From the first line of the records below through the line with "rows = [[mesh_builder.verts.new(point)", output each line exactly; skip the pictures.
= Beginning of Section =
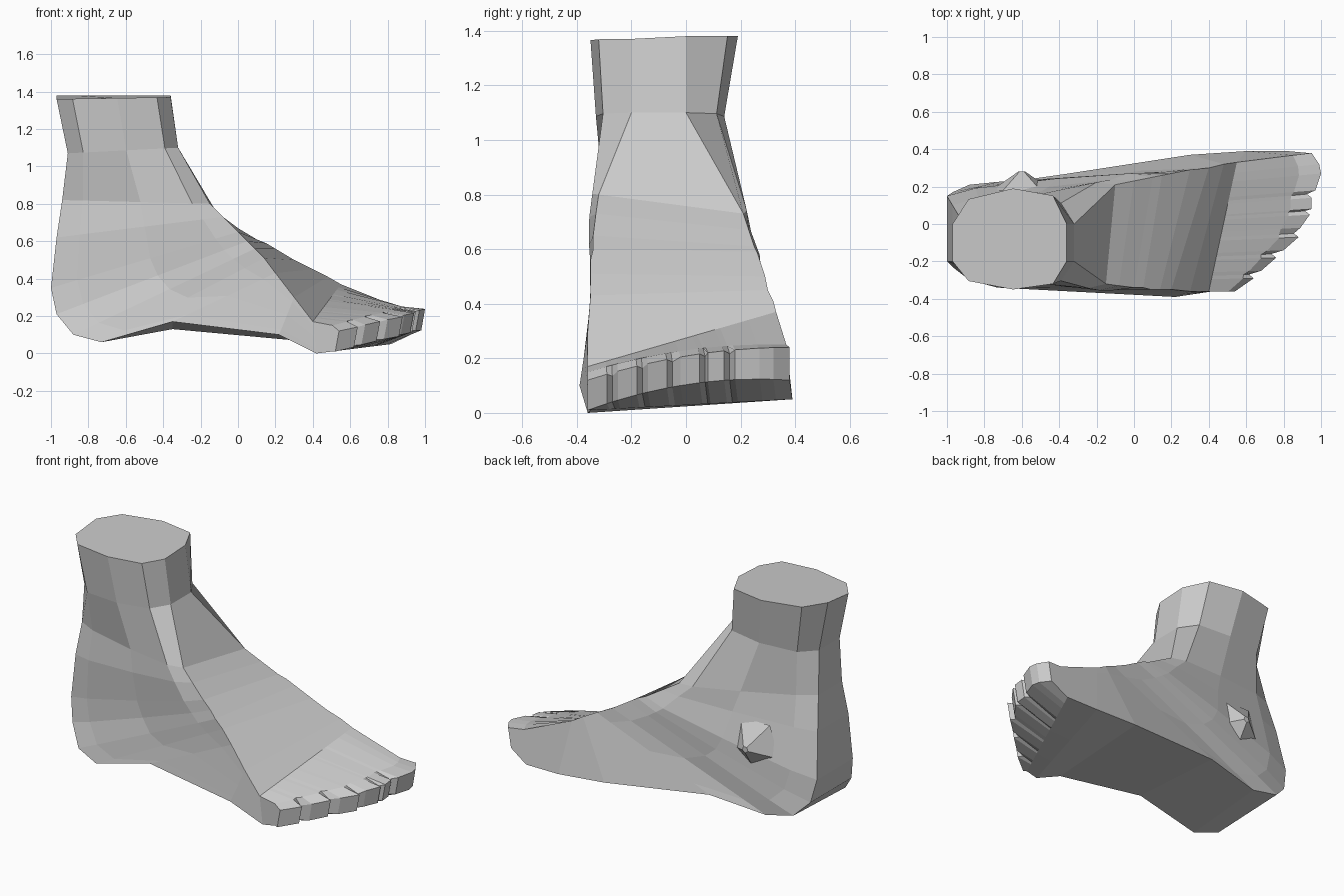
import bpy
import bmesh
from math import radians
from mathutils import Matrix, Vector

default_cube = bpy.data.objects.get("Cube")
if default_cube:
    bpy.data.objects.remove(default_cube, do_unlink=True)

# Single plaster colour
plaster = bpy.data.materials.new("plaster_grey")
plaster.use_nodes = True
colour = (0.6, 0.6, 0.6, 1)
plaster.diffuse_color = colour
for node in plaster.node_tree.nodes:
    if node.type == "BSDF_PRINCIPLED":
        node.inputs["Base Color"].default_value = colour


def finish(name, mesh_builder):
    bmesh.ops.recalc_face_normals(mesh_builder, faces=mesh_builder.faces)
    mesh = bpy.data.meshes.new(name)
    mesh_builder.to_mesh(mesh)
    mesh_builder.free()
    mesh.materials.append(plaster)
    bpy.context.collection.objects.link(bpy.data.objects.new(name, mesh))


def loft(name, rings, cap_end):
    """Join a row of closed rings, which all have the same point count."""
    mesh_builder = bmesh.new()
    rows = [[mesh_builder.verts.new(point) for point in ring] for ring in rings]
    count = len(rows[0])
    for row, following in zip(rows, rows[1:]):
        for i in range(count):
            j = (i + 1) % count
            mesh_builder.faces.new((row[i], row[j], following[j], following[i]))
    mesh_builder.faces.new(rows[0])
    if cap_end:
        mesh_builder.faces.new(rows[-1])
    finish(name, mesh_builder)


def side_points(start, end, bulge):
    """Three points between two ring corners, pushed out sideways."""
    return [Vector(start).lerp(Vector(end), along) + Vector((0, bulge * amount, 0))
            for along, amount in ((0.12, 0.8), (0.47, 1), (0.86, 0.7))]


def foot_ring(front_right, front_left, back_right, back_left, bulge_right, bulge_left):
    return ([Vector(front_left), Vector(front_right)]
            + side_points(front_right, back_right, -bulge_right)
            + [Vector(back_right), Vector(back_left)]
            + side_points(front_left, back_left, bulge_left)[::-1])


# Ankle and foot: rings fan out from the level ankle cut to the ball of the foot
ankle = [
    ((-.36, -.2, 1.37), (-.36, 0, 1.38), (-.97, -.2, 1.36), (-.97, 0, 1.38), .15, .19),
    ((-.32, -.2, 1.1), (-.32, 0, 1.1), (-.91, -.2, 1.07), (-.91, 0, 1.07), .13, .14),
    ((-.15, -.32, .8), (-.1, .21, .73), (-.94, -.18, .82), (-.94, .05, .82), .05, .04),
    ((-.08, -.33, .73), (0, .23, .67), (-.97, -.2, .62), (-.97, .1, .62), .05, .03),
    ((0, -.34, .65), (.1, .25, .61), (-1, -.2, .35), (-1, .15, .35), .04, .04),
]
instep = [
    ((.05, -.34, .6), (.15, .26, .59), (-.97, -.23, .21), (-.97, .17, .21), .03, .03),
    ((.09, -.35, .56), (.2, .27, .56), (-.88, -.3, .1), (-.88, .21, .12), .01, .01),
    ((.14, -.35, .51), (.3, .29, .5), (-.73, -.34, .06), (-.7, .22, .08), 0, 0),
    ((.2, -.35, .43), (.4, .3, .45), (-.35, -.36, .17), (-.35, .27, .13), 0, 0),
    ((.3, -.36, .3), (.48, .32, .41), (.22, -.39, .1), (.3, .37, .07), 0, 0),
    ((.4, -.36, .17), (.55, .33, .37), (.42, -.36, 0), (.6, .39, .05), 0, 0),
]
loft("ankle_and_foot", [foot_ring(*row) for row in ankle + instep], False)

# Inner ankle bone: a blunt five-sided bump
bone = bmesh.new()
bmesh.ops.create_cone(
    bone, cap_ends=True, segments=5, radius1=.17, radius2=.02, depth=.1,
    matrix=Matrix.Translation((-.6, .23, .48)) @ Matrix.Rotation(radians(-90), 4, "X"))
finish("inner_ankle_bone", bone)

# Toes: one strip of side profiles, running from the little toe to the big toe
root_right, root_left, sole_right, sole_left = [Vector(p) for p in instep[-1][:4]]
pad_right, pad_left = Vector((.5, -.35, .01)), Vector((.82, .39, .05))


def toe_profile(x, y, notch=0):
    across = min(max((y - root_right.y) / (.38 - root_right.y), 0), 1)
    arch = across * (1 - across)
    root = root_right.lerp(root_left, across)
    tip = Vector((x, y, .12 + .12 * across + .12 * arch))
    under = Vector((x - notch - .02, y, .01 + .11 * across + .16 * arch))
    knuckle = root.lerp(tip, .75)
    knuckle.z = tip.z + .01 + .02 * (1 - across)
    tip -= Vector((notch, 0, notch / 2))
    return [root, knuckle, tip, under,
            pad_right.lerp(pad_left, across), sole_right.lerp(sole_left, across)]


# Start and end of each small toe tip, with a notch after it
toe_tips = [
    ((.54, -.36), (.64, -.29)),
    ((.68, -.25), (.76, -.18)),
    ((.8, -.14), (.88, -.07)),
    ((.89, -.02), (.94, .05)),
    ((.95, .08), (.95, .14)),
]
profiles = []
for start, end in toe_tips:
    profiles += [toe_profile(*start), toe_profile(*end),
                 toe_profile(end[0], end[1] + .02, .025)]

# Big toe has a rounded tip
for tip in ((.97, .18), (1, .27), (.99, .32), (.95, .38)):
    profiles.append(toe_profile(*tip))
loft("toes", profiles, True)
= End of Section =
**Exercise output:**
import bpy
import bmesh
from math import radians
from mathutils import Matrix, Vector

default_cube = bpy.data.objects.get("Cube")
if default_cube:
    bpy.data.objects.remove(default_cube, do_unlink=True)

# Single plaster colour
plaster = bpy.data.materials.new("plaster_grey")
plaster.use_nodes = True
colour = (0.6, 0.6, 0.6, 1)
plaster.diffuse_color = colour
for node in plaster.node_tree.nodes:
    if node.type == "BSDF_PRINCIPLED":
        node.inputs["Base Color"].default_value = colour


def finish(name, mesh_builder):
    bmesh.ops.recalc_face_normals(mesh_builder, faces=mesh_builder.faces)
    mesh = bpy.data.meshes.new(name)
    mesh_builder.to_mesh(mesh)
    mesh_builder.free()
    mesh.materials.append(plaster)
    bpy.context.collection.objects.link(bpy.data.objects.new(name, mesh))


def loft(name, rings, cap_end):
    """Join a row of closed rings, which all have the same point count."""
    mesh_builder = bmesh.new()
    rows = [[mesh_builder.verts.new(point) for point in ring] for ring in rings]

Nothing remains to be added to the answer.